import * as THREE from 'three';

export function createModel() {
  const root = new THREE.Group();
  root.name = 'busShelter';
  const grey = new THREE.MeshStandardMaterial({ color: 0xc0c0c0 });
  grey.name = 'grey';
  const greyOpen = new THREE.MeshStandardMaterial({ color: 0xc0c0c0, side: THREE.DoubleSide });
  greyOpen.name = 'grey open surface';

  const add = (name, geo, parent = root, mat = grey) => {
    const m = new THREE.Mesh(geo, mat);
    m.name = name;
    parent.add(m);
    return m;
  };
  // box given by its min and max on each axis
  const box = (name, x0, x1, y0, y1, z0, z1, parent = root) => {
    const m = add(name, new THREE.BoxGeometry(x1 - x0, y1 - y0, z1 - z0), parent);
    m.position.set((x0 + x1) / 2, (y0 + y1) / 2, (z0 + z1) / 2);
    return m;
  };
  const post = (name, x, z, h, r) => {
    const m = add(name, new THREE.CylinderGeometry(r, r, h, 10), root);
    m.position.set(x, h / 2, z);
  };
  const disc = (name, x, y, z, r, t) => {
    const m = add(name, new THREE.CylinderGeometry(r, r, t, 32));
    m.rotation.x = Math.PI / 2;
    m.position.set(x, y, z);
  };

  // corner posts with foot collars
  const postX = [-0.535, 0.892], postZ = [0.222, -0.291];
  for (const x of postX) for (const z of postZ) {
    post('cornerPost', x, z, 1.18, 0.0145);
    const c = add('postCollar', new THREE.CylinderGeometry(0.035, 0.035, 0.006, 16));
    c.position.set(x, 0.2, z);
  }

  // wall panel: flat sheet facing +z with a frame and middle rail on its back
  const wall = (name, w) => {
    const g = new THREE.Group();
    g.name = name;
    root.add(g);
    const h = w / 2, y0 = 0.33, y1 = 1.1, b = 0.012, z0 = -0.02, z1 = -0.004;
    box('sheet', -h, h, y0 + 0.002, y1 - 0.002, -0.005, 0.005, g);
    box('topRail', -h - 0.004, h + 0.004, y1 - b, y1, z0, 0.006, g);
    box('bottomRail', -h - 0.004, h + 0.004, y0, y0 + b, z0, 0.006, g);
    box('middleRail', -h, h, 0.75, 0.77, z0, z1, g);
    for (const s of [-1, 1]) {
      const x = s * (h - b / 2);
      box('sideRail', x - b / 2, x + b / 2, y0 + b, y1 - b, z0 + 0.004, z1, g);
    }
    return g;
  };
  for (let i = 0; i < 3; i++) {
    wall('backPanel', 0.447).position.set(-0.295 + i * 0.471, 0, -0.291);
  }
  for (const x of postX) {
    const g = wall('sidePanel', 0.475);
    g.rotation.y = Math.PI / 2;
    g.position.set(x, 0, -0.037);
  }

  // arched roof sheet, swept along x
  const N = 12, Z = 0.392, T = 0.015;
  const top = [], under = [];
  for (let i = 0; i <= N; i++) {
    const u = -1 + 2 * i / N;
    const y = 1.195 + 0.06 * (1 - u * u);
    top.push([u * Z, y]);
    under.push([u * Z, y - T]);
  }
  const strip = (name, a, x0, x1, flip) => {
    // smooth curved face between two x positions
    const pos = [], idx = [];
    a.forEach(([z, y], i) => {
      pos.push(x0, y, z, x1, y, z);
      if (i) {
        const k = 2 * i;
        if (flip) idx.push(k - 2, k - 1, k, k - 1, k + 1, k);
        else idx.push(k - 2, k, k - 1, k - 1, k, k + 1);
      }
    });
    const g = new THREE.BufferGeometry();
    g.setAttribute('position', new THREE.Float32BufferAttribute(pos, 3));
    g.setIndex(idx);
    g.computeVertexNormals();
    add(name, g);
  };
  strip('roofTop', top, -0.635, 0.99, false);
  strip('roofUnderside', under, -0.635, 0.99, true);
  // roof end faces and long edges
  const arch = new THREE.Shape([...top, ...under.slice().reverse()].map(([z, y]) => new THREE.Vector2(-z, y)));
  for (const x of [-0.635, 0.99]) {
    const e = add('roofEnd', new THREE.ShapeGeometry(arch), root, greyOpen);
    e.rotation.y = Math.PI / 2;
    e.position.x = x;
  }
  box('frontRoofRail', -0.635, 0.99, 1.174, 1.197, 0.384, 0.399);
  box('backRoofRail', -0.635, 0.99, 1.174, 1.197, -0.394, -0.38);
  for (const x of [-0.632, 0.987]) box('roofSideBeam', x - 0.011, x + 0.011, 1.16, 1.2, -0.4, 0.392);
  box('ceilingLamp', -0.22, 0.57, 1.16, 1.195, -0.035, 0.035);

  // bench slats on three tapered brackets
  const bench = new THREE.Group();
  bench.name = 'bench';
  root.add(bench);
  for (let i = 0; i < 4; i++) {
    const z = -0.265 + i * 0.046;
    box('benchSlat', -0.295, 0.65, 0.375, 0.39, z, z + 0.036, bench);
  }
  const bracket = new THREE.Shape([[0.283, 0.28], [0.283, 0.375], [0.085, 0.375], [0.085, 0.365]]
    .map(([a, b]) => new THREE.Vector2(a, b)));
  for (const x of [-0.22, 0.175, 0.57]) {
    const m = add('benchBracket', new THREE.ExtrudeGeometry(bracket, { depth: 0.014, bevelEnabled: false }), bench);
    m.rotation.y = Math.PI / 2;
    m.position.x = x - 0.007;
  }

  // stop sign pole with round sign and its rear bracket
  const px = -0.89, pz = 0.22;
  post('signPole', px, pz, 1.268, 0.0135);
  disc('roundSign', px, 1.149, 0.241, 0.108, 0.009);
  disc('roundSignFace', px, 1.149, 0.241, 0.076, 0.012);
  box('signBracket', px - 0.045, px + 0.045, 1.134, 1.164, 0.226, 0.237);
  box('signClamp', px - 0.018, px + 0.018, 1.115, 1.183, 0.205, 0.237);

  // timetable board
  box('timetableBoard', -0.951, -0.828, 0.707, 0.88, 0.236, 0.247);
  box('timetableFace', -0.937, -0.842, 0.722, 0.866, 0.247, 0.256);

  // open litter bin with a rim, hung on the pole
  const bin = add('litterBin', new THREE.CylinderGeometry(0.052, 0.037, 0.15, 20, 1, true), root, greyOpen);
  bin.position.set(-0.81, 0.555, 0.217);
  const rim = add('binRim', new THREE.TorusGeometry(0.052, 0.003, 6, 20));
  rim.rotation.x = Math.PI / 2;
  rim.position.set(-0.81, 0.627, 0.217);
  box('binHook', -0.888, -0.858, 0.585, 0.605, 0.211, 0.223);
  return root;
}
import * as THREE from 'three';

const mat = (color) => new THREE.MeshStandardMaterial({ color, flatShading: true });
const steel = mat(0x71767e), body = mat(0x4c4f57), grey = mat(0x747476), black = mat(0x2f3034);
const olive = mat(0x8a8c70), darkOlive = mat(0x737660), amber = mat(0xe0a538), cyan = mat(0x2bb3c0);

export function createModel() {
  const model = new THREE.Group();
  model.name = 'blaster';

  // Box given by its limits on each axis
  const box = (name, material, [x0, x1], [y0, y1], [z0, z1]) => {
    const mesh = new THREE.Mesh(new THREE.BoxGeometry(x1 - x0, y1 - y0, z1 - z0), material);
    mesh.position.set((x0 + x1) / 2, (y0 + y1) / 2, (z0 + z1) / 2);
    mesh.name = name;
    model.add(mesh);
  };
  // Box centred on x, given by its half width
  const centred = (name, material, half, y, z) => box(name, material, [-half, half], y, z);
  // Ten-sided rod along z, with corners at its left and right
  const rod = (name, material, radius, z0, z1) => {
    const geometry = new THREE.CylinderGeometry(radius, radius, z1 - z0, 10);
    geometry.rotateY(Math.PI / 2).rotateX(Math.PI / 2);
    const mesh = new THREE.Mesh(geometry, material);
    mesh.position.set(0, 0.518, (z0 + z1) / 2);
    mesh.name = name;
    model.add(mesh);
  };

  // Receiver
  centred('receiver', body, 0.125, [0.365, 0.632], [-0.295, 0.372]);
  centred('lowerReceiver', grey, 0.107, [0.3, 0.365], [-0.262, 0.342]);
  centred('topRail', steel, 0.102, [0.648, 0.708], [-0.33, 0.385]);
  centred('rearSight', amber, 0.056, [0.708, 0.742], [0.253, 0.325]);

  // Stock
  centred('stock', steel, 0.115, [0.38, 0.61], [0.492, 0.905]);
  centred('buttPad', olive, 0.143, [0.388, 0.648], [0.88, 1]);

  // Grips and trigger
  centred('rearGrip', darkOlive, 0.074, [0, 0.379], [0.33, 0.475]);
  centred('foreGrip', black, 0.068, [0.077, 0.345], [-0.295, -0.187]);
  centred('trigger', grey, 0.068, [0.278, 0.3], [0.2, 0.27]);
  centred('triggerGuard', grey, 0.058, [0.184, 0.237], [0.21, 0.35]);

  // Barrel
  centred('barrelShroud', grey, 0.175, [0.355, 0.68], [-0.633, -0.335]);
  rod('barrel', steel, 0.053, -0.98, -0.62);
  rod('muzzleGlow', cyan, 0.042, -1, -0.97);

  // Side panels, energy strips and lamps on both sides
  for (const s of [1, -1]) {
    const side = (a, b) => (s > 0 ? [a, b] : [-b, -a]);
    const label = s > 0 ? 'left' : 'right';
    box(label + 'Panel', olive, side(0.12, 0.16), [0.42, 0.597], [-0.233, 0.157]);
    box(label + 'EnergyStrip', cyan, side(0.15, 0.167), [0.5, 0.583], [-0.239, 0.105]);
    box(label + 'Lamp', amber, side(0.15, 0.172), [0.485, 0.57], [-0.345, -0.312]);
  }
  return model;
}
----------
# [AIM OF THE TASK]
Would you please copy every line in the data that contains the word "topRail"?

# [RESPONSE FOR THIS EXERCISE]
    box('topRail', -h - 0.004, h + 0.004, y1 - b, y1, z0, 0.006, g);
  centred('topRail', steel, 0.102, [0.648, 0.708], [-0.33, 0.385]);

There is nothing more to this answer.